There have been a variety of background events, and reports are available on other pages. The occasion of World Philosophy Day  in Rabat, Morocco on 15-16 November, 2006 was one example, and many further activities were arranged with the coordination between UNESCO Bangkok and UNESCO Rabat []

Themes of 3006 roundtables included:

I. Philosophy, cultural diversity and communication 
II. Modernity and the condition of women 
III. Philosophy and the obstacles to a coalition of cultures 
IV. Philosophy: teaching, discussing and translating 
V. Philosophy and the North-South dialogue: What difficulties? What future? 
VI. Citizenship and human rights 
VII. What bases for a just and cooperative world order? 
VIII. Religious reform, open society and human rights

Asia-Arab Inter-regional Philosophical Dialogues: Encounters of Asia and the Arab Regions with Modernity 
17-18 November 
Rabat, Morocco

Three working groups in the project met at that satellite: 
1) Challenges of globalization to philosophy and democracy 
2) Philosophy facing the challenges of modern technology
3) The roles of philosophy in war and peace

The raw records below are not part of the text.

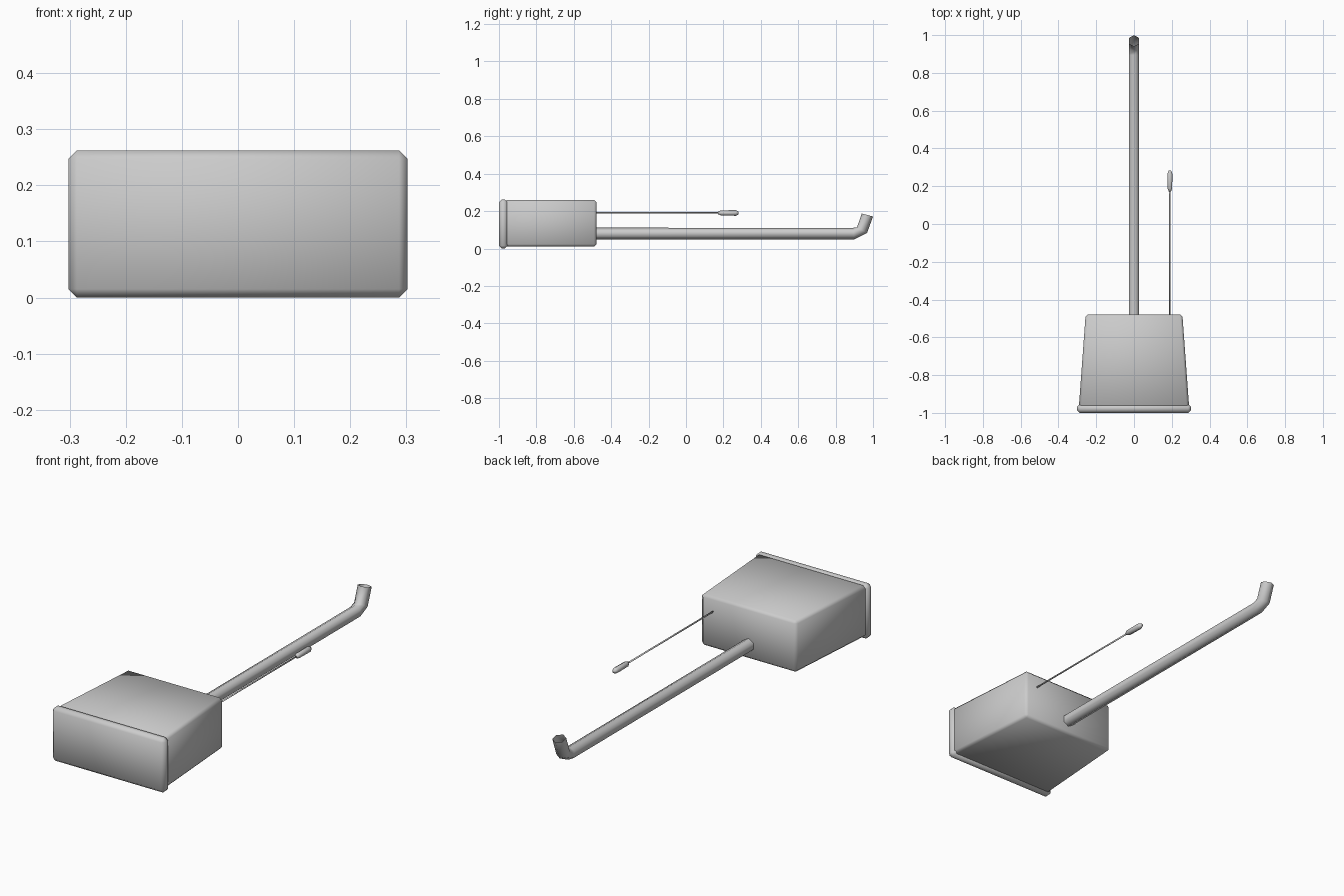
import bpy, bmesh, math
from mathutils import Vector

if "Cube" in bpy.data.objects:
    bpy.data.objects.remove(bpy.data.objects["Cube"])


def finish(name, bm, bevel=0.0):
    bmesh.ops.recalc_face_normals(bm, faces=bm.faces)
    me = bpy.data.meshes.new(name)
    bm.to_mesh(me)
    bm.free()
    me.shade_smooth()
    ob = bpy.data.objects.new(name, me)
    bpy.context.collection.objects.link(ob)
    if bevel:
        mod = ob.modifiers.new("Bevel", 'BEVEL')
        mod.width = bevel
        mod.segments = 1
        mod.limit_method = 'NONE'
    return ob


def tapered_box(name, y0, y1, half0, half1, z0, z1, bevel):
    # box along y whose half-width changes from half0 to half1
    bm = bmesh.new()
    bmesh.ops.create_cube(bm, size=1)
    for v in bm.verts:
        back = v.co.y > 0
        half = half1 if back else half0
        v.co = Vector((math.copysign(half, v.co.x),
                       y1 if back else y0,
                       z1 if v.co.z > 0 else z0))
    return finish(name, bm, bevel)


def tube(name, x, rings, sides, caps=False):
    # rings: (y, z, radius, tilt of the ring's direction from +y towards +z)
    bm = bmesh.new()
    loops = []
    for y, z, r, tilt in rings:
        t = math.radians(tilt)
        up = Vector((0, -math.sin(t), math.cos(t)))
        loop = []
        for i in range(sides):
            a = 2 * math.pi * i / sides
            p = Vector((x, y, z)) + r * (math.cos(a) * up + math.sin(a) * Vector((1, 0, 0)))
            loop.append(bm.verts.new(p))
        loops.append(loop)
    for a, b in zip(loops, loops[1:]):
        for i in range(sides):
            j = (i + 1) % sides
            bm.faces.new((a[i], a[j], b[j], b[i]))
    if caps:
        bm.faces.new(loops[0])
        bm.faces.new(loops[-1])
    return finish(name, bm)


# Tank body and its lid
tapered_box("tank", -0.97, -0.478, 0.292, 0.256, 0.01, 0.26, 0.013)
tapered_box("tank_lid", -1.0, -0.953, 0.302, 0.302, 0.0, 0.262, 0.015)

# Open hexagonal flush pipe with an upturned end
tube("flush_pipe", 0, [(-0.5, 0.08, 0.031, 0), (0.897, 0.08, 0.031, 6),
                       (0.941, 0.098, 0.031, 60), (0.970, 0.179, 0.031, 75)], 6)

# Pull cord and its handle
tube("pull_cord", 0.19, [(-0.5, 0.19, 0.004, 0), (0.19, 0.19, 0.004, 0)], 6, True)
tube("pull_handle", 0.19, [(0.172, 0.19, 0.007, 0), (0.188, 0.19, 0.014, 0),
                           (0.266, 0.19, 0.015, 0), (0.282, 0.19, 0.008, 0)], 6, True)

For more recent reports see the Dialogues page of UNESCO Bangkok.  On other philosophical dialogues in UNESCO.



Page updated: 28 December 2012.